+++ ENTRIES SUPPLIED +++

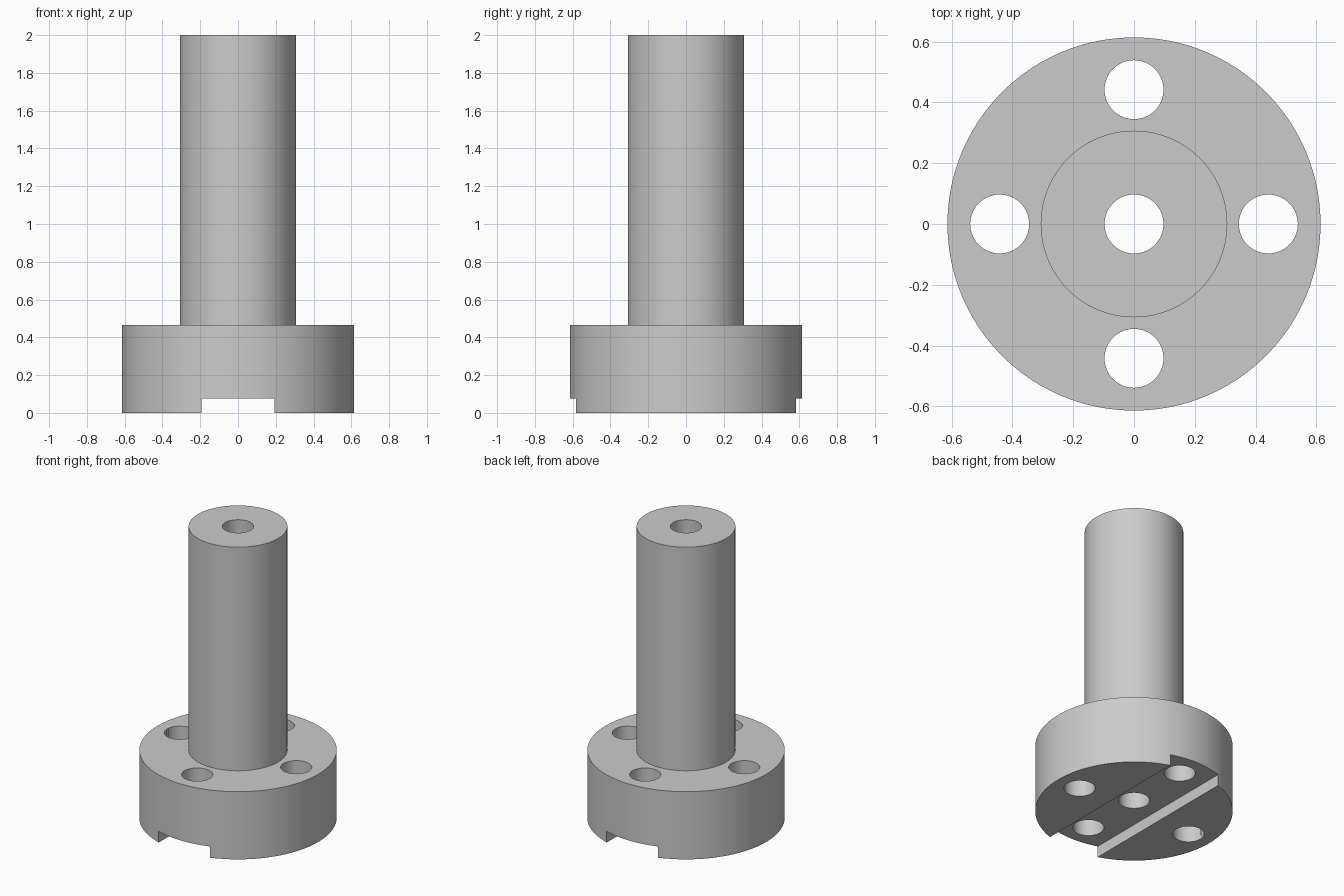
import bpy, bmesh, math
from mathutils import Matrix

if "Cube" in bpy.data.objects:
    bpy.data.objects.remove(bpy.data.objects["Cube"])

SEGMENTS = 96
FLANGE_R, FLANGE_TOP = 0.614, 0.465
SHAFT_R, TOP = 0.307, 2.0
HOLE_R, HOLE_RING = 0.097, 0.442
SLOT_HALF, SLOT_TOP = 0.194, 0.077

grey = bpy.data.materials.new("steel grey")
grey.diffuse_color = (0.6, 0.6, 0.6, 1)
grey.use_nodes = True
grey.node_tree.nodes["Principled BSDF"].inputs["Base Color"].default_value = grey.diffuse_color


def add_object(name, bm):
    bmesh.ops.recalc_face_normals(bm, faces=bm.faces)
    mesh = bpy.data.meshes.new(name)
    bm.to_mesh(mesh)
    bm.free()
    mesh.materials.append(grey)
    obj = bpy.data.objects.new(name, mesh)
    bpy.context.collection.objects.link(obj)
    return obj


def lathe(name, profile):
    """Turn a closed (radius, height) profile around z."""
    bm = bmesh.new()
    rings = []
    for i in range(SEGMENTS):
        a = 2 * math.pi * i / SEGMENTS
        rings.append([bm.verts.new((r * math.cos(a), r * math.sin(a), z)) for r, z in profile])
    n = len(profile)
    for i in range(SEGMENTS):
        a, b = rings[i], rings[(i + 1) % SEGMENTS]
        for j in range(n):
            k = (j + 1) % n
            bm.faces.new((a[j], b[j], b[k], a[k]))
    return add_object(name, bm)


# Flanged shaft with a bore right through it
body = lathe("flanged_shaft", [
    (HOLE_R, 0), (FLANGE_R, 0), (FLANGE_R, FLANGE_TOP),
    (SHAFT_R, FLANGE_TOP), (SHAFT_R, TOP), (HOLE_R, TOP)])

# Four bolt holes around the flange
bm = bmesh.new()
for i in range(4):
    a = math.pi / 2 * i
    bmesh.ops.create_cone(
        bm, cap_ends=True, segments=64, radius1=HOLE_R, radius2=HOLE_R, depth=1,
        matrix=Matrix.Translation((HOLE_RING * math.cos(a), HOLE_RING * math.sin(a), 0.2)))
bolt_holes = add_object("bolt_hole_cutter", bm)

# Key slot running front to back across the underside
bm = bmesh.new()
bmesh.ops.create_cube(bm, size=1, matrix=Matrix.Diagonal((2 * SLOT_HALF, 2, 2 * SLOT_TOP, 1)))
slot = add_object("key_slot_cutter", bm)

bpy.context.view_layer.objects.active = body
body.select_set(True)
for cutter in (bolt_holes, slot):
    mod = body.modifiers.new(cutter.name, 'BOOLEAN')
    mod.operation = 'DIFFERENCE'
    mod.solver = 'EXACT'
    mod.object = cutter
    bpy.ops.object.modifier_apply(modifier=mod.name)
    bpy.data.objects.remove(cutter, do_unlink=True)

# Smooth round walls, sharp rims
bpy.ops.object.shade_smooth_by_angle(angle=math.radians(30))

+++

> [EXERCISE PROMPT]: Each line of the data above containing the string "grey" is to be copied.

> [SOLUTION FOR THIS PROBLEM]:
grey = bpy.data.materials.new("steel grey")
grey.diffuse_color = (0.6, 0.6, 0.6, 1)
grey.use_nodes = True
grey.node_tree.nodes["Principled BSDF"].inputs["Base Color"].default_value = grey.diffuse_color
    mesh.materials.append(grey)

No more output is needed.